──────── MATERIALS PROVIDED ────────
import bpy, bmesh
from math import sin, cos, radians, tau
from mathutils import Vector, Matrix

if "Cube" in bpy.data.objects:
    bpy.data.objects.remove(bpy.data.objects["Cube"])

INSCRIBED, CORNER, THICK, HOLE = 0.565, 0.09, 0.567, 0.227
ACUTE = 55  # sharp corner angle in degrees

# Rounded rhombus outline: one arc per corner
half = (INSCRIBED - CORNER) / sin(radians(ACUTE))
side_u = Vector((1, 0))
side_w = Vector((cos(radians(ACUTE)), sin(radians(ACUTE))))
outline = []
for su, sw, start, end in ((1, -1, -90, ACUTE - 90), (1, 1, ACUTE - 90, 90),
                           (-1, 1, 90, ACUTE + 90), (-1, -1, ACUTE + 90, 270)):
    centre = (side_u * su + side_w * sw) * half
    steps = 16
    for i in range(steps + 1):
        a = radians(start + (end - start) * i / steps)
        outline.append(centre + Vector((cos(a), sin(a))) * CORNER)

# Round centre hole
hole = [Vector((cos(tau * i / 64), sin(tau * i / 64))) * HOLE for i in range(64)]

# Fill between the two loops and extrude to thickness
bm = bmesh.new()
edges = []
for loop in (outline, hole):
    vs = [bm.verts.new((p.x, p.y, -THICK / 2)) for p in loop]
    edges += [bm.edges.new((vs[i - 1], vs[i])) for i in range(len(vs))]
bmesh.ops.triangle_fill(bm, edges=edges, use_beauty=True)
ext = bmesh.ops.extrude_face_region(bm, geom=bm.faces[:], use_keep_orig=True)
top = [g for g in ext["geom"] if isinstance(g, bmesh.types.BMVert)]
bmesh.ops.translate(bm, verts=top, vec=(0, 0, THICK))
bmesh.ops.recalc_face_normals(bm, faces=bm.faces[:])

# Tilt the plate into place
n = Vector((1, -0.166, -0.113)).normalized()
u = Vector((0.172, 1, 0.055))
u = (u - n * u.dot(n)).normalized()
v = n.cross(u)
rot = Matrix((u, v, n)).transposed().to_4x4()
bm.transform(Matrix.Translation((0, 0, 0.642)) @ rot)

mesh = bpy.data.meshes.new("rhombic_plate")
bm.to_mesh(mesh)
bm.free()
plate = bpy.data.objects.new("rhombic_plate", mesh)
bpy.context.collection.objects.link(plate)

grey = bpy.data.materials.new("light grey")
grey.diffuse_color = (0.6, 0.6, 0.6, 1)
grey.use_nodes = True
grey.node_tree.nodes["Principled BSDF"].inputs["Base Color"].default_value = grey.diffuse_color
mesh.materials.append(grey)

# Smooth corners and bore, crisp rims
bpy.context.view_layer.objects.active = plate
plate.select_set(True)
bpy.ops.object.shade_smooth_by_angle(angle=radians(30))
────────
The expected output is each line of the records above that includes the word "edges".

edges = []
    edges += [bm.edges.new((vs[i - 1], vs[i])) for i in range(len(vs))]
bmesh.ops.triangle_fill(bm, edges=edges, use_beauty=True)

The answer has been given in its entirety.